“Thank you for your courage and steadfastness,” Rice said upon meeting Siniora, according to The Associated Press. The premier kissed her on both cheeks and said Lebanon is hoping to “put an end to the war being inflicted on Lebanon,” the AP reported.
Amid the diplomacy, an Israeli military helicopter crashed Monday in an accident on the Israeli side of its border with Lebanon, the Israel Defense Forces said.
The IDF reported an unknown number of casualties in the crash. Israeli military sources said there was “very fierce fighting” in the area.
As the Israeli military and Hezbollah guerrillas trade attacks, the United States and Israel have been calling on Lebanon to pressure Hezbollah to end rocket attacks across the Lebanon-Israel border. Rice is also expected to meet Monday with Israeli officials.
The Lebanon leg of Rice’s mission, not officially announced for security reasons, is aimed at assessing the humanitarian situation in the region, paving the way for increased relief aid and to discuss ways to end the crisis, a senior U.S. State Department official said.
The official said it was Rice’s idea to stop in Beirut, despite the security risks, to show the Lebanese people “we are here, we are concerned.”
“The fact that we are going to go right into Beirut after all that has happened is a dramatic signal to Lebanon and this government,” the official said.

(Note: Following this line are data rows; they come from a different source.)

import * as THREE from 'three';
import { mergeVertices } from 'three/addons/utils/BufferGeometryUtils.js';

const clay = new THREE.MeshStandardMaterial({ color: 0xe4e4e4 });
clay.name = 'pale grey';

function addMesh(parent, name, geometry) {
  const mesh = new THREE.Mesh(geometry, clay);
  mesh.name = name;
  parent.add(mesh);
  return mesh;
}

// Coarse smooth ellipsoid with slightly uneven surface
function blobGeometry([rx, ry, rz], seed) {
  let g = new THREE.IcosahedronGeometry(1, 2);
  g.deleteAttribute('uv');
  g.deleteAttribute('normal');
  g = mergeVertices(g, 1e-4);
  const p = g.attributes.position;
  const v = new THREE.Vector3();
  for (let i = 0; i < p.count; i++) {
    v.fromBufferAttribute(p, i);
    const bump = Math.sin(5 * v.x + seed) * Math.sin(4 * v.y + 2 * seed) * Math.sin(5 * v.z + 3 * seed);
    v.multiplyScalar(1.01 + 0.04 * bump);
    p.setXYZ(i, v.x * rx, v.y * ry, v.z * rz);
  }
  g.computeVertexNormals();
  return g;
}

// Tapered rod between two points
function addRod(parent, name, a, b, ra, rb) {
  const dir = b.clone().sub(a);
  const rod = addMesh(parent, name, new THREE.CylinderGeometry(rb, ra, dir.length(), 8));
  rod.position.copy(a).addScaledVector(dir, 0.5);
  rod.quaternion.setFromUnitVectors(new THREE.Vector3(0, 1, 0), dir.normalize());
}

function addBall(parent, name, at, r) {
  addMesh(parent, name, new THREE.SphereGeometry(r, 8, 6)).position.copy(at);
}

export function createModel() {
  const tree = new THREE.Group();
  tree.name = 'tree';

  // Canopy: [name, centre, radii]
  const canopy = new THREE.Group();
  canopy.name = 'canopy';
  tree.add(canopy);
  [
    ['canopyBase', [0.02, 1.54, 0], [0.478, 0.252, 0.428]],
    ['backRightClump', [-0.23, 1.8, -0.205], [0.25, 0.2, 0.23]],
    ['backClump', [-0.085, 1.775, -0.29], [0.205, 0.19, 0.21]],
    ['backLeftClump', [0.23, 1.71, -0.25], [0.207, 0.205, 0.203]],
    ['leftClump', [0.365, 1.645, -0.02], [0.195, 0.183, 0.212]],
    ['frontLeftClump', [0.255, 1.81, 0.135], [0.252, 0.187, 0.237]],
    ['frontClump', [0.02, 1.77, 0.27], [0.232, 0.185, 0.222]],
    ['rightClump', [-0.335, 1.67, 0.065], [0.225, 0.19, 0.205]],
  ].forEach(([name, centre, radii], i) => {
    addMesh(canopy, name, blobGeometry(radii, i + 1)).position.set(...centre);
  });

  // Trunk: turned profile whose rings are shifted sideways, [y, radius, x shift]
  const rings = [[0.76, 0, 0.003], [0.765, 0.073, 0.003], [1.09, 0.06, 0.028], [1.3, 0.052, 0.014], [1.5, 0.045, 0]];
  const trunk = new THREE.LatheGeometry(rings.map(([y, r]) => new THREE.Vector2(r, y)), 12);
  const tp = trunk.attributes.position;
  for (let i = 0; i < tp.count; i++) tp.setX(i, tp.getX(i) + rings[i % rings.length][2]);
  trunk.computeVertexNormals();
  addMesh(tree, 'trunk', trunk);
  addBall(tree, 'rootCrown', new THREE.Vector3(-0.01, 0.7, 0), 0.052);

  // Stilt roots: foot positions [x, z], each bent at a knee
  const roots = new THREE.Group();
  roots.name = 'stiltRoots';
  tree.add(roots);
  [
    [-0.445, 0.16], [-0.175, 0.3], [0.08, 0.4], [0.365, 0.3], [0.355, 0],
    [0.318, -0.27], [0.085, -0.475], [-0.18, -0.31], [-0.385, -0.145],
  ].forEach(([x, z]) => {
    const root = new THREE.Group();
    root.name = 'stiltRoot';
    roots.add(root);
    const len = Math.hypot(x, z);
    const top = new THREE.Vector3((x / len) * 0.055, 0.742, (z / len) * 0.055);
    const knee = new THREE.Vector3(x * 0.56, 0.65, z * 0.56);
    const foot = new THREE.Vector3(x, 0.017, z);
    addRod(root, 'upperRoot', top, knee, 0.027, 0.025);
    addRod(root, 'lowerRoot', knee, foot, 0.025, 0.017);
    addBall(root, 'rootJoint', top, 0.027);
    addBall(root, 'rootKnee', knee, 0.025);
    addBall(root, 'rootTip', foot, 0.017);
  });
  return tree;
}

Before her arrival in Lebanon, Rice said the United States recognized the need for a cease-fire between Israel and Hezbollah, but only when the conditions are right.
“We believe that a cease-fire is urgent,” Rice told reporters on a flight from Washington to a refueling stop in Ireland. “It is important, however, to have conditions that will make it sustainable.”
Siniora has been calling for a cease-fire in the conflict, which began July 12 after Hezbollah guerillas captured two Israeli soldiers and killed three others in a cross-border raid. Since then, Israeli artillery and warplanes have been pounding Lebanon while Hezbollah has fired hundreds of rockets into northern Israel.
Rice’s visit follows trips to the region by European and U.N. diplomats who’ve joined Lebanon’s calls for a cease-fire. The United States has not called for an end to the fighting, arguing that leaving Hezbollah in place on Israel’s northern border would only make further conflict inevitable.
Rice said she has been consulting with U.N. and Israeli officials about elements of a cease-fire that would ensure Lebanon had control of its country.
“The really important thing here is that whatever we do has to contribute to Lebanon’s regaining sovereignty over all its territory,” Rice said.
“It’s just very important that we work urgently, but that we also work in a way that is going to push this forward, not backwards.”
Rice is scheduled to visit Israeli Prime Minister Ehud Olmert in Israel and Palestinian President Mahmoud Abbas in the West Bank. She will also attend an international conference in Rome, Italy, on crafting a peace agreement and shoring up Lebanon’s government.
Rice does not plan to meet with Hezbollah or with Syrian leaders.
Marking the level of diplomatic leverage being applied to this trip, U.S. Assistant Secretary for Near Eastern Affairs David Welch and deputy national security adviser Elliot Abrams are traveling with Rice and will stay in the region as the secretary of state continues to Rome and Kuala Lumpur, Malaysia, later in the week.
“We intend to treat the government of Lebanon with the respect that it deserves and also with the great desire … to see it able to extend its sovereignty over its territory,” Rice said.